Nutritional Highlights:

Beef (flank, cooked), 3 oz. (85.05g)
Calories: 192.1
Protein: 22.4g
Carbohydrate: 0.0g
Total Fat: 10.6g
Fiber: 0.0g


Round has become popular as of late due to the leanness of the meat. However, there is a lot a of variability in the tenderness of cuts from this section. Err on the side of long, moist cooking methods.

Top Round: This is the most tender part of the round; it can be prepared as pot roast, or cut into thick steaks for braised dishes.

Rump Roast: This is a very popular cut for pot roast, but can also be roasted at low temperatures.

Nutritional Highlights:

Beef top round steak (cooked), 3oz. (85g)
Calories: 183.6
Protein: 25.6g
Carbohydrate: 0.0g
Total Fat: 8.1g
Fiber: 0.0g


Traditionally used for corned beef, brisket is chewy and tough, and should be prepared with moist heat.

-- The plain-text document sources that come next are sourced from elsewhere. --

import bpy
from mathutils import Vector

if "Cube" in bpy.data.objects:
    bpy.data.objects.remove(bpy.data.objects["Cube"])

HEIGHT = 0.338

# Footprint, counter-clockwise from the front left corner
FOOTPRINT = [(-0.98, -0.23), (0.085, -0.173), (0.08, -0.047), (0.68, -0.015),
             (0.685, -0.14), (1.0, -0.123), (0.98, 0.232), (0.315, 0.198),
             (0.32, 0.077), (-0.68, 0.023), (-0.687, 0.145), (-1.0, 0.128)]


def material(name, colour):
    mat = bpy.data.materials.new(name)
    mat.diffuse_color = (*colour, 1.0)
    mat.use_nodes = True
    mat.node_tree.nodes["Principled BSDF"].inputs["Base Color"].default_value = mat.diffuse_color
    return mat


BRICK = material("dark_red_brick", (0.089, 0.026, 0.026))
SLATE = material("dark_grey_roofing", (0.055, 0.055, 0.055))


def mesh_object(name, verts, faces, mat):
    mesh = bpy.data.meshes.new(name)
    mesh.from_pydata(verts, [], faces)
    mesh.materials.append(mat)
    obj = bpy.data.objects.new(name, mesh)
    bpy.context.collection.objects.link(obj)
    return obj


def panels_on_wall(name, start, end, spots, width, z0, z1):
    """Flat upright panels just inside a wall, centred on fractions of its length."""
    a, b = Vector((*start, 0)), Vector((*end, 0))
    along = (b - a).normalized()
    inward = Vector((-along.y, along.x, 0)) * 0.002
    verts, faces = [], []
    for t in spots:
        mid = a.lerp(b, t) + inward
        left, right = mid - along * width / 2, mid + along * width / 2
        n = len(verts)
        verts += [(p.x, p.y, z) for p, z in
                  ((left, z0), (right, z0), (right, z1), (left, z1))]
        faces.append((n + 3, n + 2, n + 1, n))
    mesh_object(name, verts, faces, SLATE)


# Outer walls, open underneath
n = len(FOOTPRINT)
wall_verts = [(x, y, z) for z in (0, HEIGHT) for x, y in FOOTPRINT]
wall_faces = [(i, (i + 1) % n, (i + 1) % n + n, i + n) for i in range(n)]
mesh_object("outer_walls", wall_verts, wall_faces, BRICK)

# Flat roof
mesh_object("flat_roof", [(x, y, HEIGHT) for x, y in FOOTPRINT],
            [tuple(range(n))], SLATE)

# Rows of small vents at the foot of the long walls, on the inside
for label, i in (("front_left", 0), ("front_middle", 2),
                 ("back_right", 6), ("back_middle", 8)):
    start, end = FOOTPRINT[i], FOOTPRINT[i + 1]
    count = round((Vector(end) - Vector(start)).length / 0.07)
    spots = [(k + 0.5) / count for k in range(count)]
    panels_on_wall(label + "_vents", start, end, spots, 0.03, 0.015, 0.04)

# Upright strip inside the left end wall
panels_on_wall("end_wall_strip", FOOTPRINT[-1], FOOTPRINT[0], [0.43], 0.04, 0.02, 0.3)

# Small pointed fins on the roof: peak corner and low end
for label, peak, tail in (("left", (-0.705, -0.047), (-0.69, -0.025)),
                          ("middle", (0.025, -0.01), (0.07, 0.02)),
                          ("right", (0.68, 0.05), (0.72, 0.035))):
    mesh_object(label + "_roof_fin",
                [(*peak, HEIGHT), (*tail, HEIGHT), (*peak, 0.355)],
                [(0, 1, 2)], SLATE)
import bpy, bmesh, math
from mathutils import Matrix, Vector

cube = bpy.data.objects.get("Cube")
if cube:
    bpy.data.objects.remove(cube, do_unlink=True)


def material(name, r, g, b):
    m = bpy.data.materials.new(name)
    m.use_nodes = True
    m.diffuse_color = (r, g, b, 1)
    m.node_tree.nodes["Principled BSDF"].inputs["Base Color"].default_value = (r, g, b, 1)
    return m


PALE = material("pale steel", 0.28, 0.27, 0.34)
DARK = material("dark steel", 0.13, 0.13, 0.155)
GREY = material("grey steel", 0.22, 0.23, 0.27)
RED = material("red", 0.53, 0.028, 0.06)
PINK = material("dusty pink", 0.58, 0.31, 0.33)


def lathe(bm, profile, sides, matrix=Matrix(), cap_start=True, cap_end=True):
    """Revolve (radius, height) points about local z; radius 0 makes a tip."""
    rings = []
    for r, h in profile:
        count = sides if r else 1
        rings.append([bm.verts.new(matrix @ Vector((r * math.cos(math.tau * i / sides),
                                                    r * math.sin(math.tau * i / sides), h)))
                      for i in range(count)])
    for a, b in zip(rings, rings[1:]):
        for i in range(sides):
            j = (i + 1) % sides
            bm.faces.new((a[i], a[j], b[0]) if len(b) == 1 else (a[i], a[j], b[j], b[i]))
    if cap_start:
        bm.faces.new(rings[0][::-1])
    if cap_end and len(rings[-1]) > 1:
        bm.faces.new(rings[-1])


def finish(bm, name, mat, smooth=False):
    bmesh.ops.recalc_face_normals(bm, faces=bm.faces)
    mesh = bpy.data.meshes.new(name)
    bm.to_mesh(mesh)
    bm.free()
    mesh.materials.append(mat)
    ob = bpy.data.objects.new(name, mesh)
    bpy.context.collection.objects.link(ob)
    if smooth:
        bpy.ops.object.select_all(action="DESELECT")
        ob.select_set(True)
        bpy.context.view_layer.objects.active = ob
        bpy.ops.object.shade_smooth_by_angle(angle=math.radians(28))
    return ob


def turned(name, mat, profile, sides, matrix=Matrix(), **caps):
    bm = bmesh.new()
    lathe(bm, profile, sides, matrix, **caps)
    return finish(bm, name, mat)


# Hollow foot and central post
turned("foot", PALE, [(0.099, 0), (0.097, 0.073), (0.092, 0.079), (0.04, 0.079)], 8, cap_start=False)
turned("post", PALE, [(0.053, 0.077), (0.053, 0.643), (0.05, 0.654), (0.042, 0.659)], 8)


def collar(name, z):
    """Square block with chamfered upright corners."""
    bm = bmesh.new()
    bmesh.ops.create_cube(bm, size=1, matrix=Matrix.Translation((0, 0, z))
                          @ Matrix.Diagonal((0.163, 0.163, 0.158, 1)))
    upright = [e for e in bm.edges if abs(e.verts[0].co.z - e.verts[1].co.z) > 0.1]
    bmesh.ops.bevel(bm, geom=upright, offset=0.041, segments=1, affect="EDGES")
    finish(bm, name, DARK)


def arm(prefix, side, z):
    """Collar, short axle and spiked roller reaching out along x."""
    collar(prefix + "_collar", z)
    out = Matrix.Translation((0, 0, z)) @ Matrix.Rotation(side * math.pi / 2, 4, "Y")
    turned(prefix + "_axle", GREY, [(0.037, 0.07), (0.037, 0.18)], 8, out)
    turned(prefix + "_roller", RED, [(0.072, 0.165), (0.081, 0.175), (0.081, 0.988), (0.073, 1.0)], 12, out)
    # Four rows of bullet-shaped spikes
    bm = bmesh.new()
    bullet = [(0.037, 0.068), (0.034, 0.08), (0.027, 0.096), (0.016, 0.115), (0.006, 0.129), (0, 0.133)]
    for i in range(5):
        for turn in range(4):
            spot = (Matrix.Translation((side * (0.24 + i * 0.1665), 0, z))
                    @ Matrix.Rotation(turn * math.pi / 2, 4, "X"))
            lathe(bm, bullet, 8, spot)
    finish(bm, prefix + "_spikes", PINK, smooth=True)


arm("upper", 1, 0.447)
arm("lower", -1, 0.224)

The best preparation methods for fresh brisket are stewing, braising, and pot-roasting.

Foreshank: A wonderful stew meat.

Brisket First Cut: This is a leaner cut of the brisket, for those who want the flavor but not the fat of a brisket pot roast.

Brisket Front Cut: Fork tender and wonderfully succulent, a pot roast made with this cut cannot be beat!

Nutritional Highlights:

Beef brisket (fat trimmed to 1/4 inch [0.6cm], braised), 3oz. (85.05g)
Calories: 309.4
Protein: 21.3g
Carbohydrate: 0.0g
Total Fat: 24.2g
Fiber: 0.0g

Corned beef brisket (cooked), 3 oz. (85.05g)
Calories: 213.3
Protein: 15.4g
Carbohydrate: 0.3g
Total Fat: 16.1g
Fiber: 0.0g